Because light boxes are customarily programmed to appear only to new visitors and/or non-email subscribers, they’re the ideal choice for proactively reaching probable email subscribers while you already have their attention. The also alleviate the need to hunt for your sign-up forms or allocate valuable home page space to sing-up boxes. But, you have a limited window of opportunity with light boxes because you can’t keep interrupting people forever, and will eventually have to rely on the more passive attempts described above to entice ongoing visitors to join your list.
These first two examples below (from Red Lobster and Spanx) are actually just gateways into longer sign-up forms and aren’t collecting data themselves, although could be. Notice how Red Lobster even attempts to give visitors choice and control by including a “don’t show this again” checkbox in the lower-left corner.
On the other hand, the example from the Chopra Center cuts right to the chase, collecting the email address via simple form field embedded in the light box. My recommendation? If list growth is a high priority, make data capture a one-step process. If not, experiment with the two-step process like Red Lobster does. Not sure? Test two light boxes (one with data capture, one without) against each other.
Whether you’re using these three email subscriber acquisition tactics already or not, don’t think of them as “either/or” choices – think in terms of “both/and”. These practices should be intentionally redundant because if one doesn’t capture the attention of a prospective subscriber, eventually another will. You want sign-up boxes to be perpetually present – even if obscure; keep content widgets on the site but test and change them out over time; and have light boxes appear in a proactive effort to woo new visitors to your list.

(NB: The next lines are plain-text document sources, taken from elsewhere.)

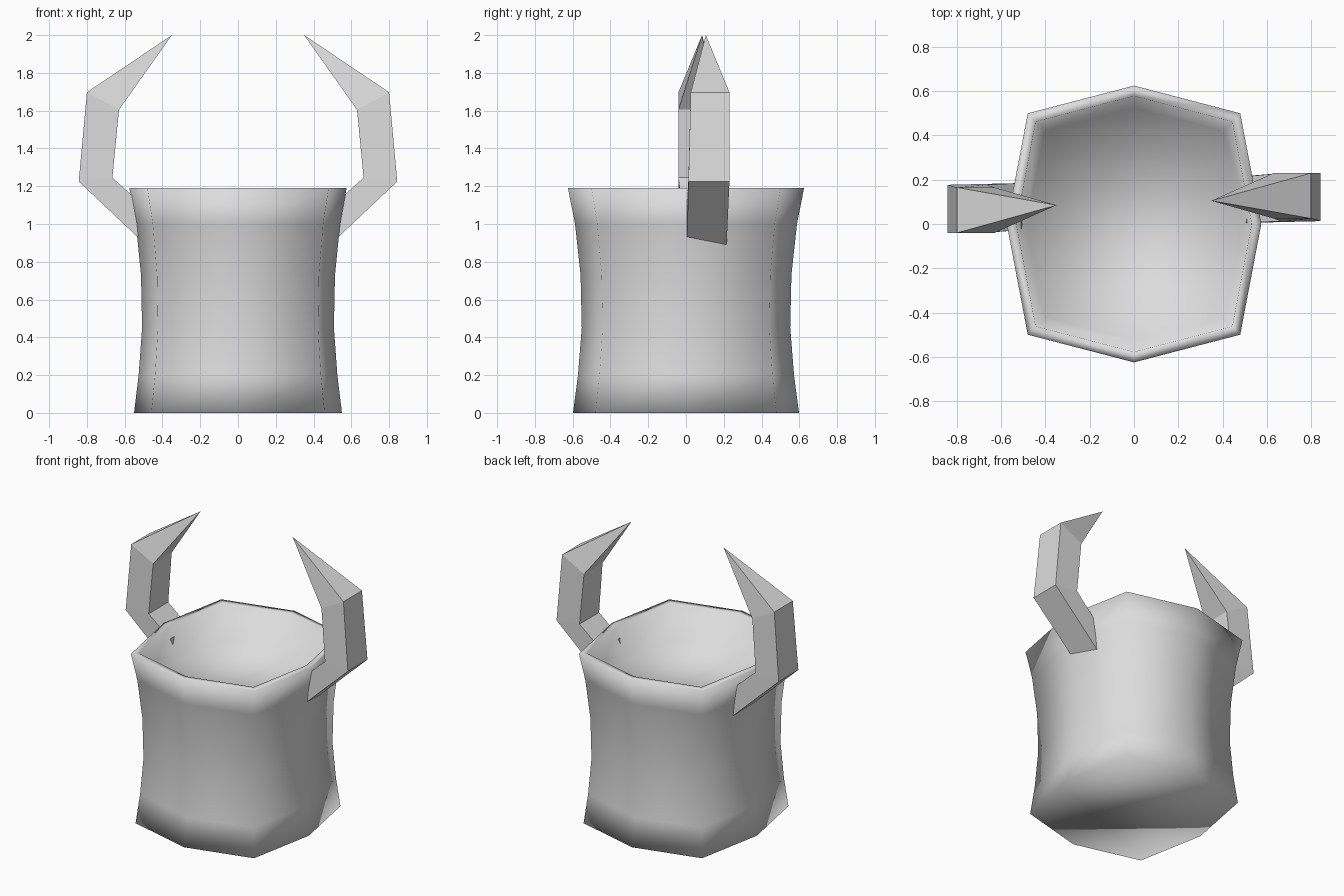
import bpy
import bmesh
import math
from mathutils import Matrix, Vector

if "Cube" in bpy.data.objects:
    bpy.data.objects.remove(bpy.data.objects["Cube"], do_unlink=True)

# One plain light grey
GREY = (0.72, 0.72, 0.72, 1)
grey = bpy.data.materials.new("light grey")
grey.use_nodes = True
grey.diffuse_color = GREY
grey.node_tree.nodes["Principled BSDF"].inputs["Base Color"].default_value = GREY


def loft(name, rings, smooth, tip=None):
    """Skin equal-length rings of points; the far end gets a cap or runs to a tip."""
    bm = bmesh.new()
    loops = [[bm.verts.new(p) for p in ring] for ring in rings]
    n = len(loops[0])
    for a, b in zip(loops, loops[1:]):
        for i in range(n):
            j = (i + 1) % n
            bm.faces.new((a[i], a[j], b[j], b[i]))
    bm.faces.new(loops[0][::-1])
    if tip is not None:
        apex = bm.verts.new(tip)
        for i in range(n):
            bm.faces.new((loops[-1][i], loops[-1][(i + 1) % n], apex))
    else:
        bm.faces.new(loops[-1])
    bmesh.ops.recalc_face_normals(bm, faces=bm.faces)
    for f in bm.faces:
        f.smooth = smooth
    mesh = bpy.data.meshes.new(name)
    bm.to_mesh(mesh)
    bm.free()
    mesh.materials.append(grey)
    obj = bpy.data.objects.new(name, mesh)
    bpy.context.collection.objects.link(obj)
    return obj


# Waisted eight-sided cup with a narrow flat lip and a tapering hollow
OUTLINE = [(0.575, 0), (0.48, 0.5), (0, 0.625), (-0.48, 0.5),
           (-0.575, 0), (-0.48, -0.5), (0, -0.625), (0.48, -0.5)]
PROFILE = [(0.957, 0), (0.915, 0.2), (0.883, 0.45), (0.893, 0.73),
           (0.94, 1.0), (1.0, 1.19), (0.925, 1.19), (0.84, 0.95)]  # scale, height
loft("cup_body", [[(x * s, y * s, z) for x, y in OUTLINE] for s, z in PROFILE], True)

# Horn: square sections given by outer and inner corners in x, z, with a y range
SECTIONS = [((0.485, 0.887), (0.51, 1.105), 0.005, 0.215),
            ((0.843, 1.225), (0.665, 1.245), 0.013, 0.23),
            ((0.80, 1.697), (0.63, 1.605), 0.025, 0.23)]
horn_rings = [[(ox, y0, oz), (ox, y1, oz), (ix, y1, iz), (ix, y0, iz)]
              for (ox, oz), (ix, iz), y0, y1 in SECTIONS]
TIP = (0.35, 0.105, 2.0)
loft("left_horn", horn_rings, False, tip=TIP)

# The other horn is the same shape turned half way round the vertical axis
pivot = Vector((0, 0.095, 0))
turn = Matrix.Translation(pivot) @ Matrix.Rotation(math.pi, 4, "Z") @ Matrix.Translation(-pivot)
right_horn = loft("right_horn", horn_rings, False, tip=TIP)
right_horn.data.transform(turn)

In part 2 of this series we’ll explore three more strategies for email subscriber acquisition. Until then, here’s hoping these help you keep feeding the beast!
Thank you for the very thorough post! I agree to the point that content is the magnet that helps growing the email list and that too the most organic in its own way. What marketers fail to realize while they form their strategies is that they choose on one of the above mentioned. It is very rightly pointed out that marketers must use all or combinations of the above for best email list growth.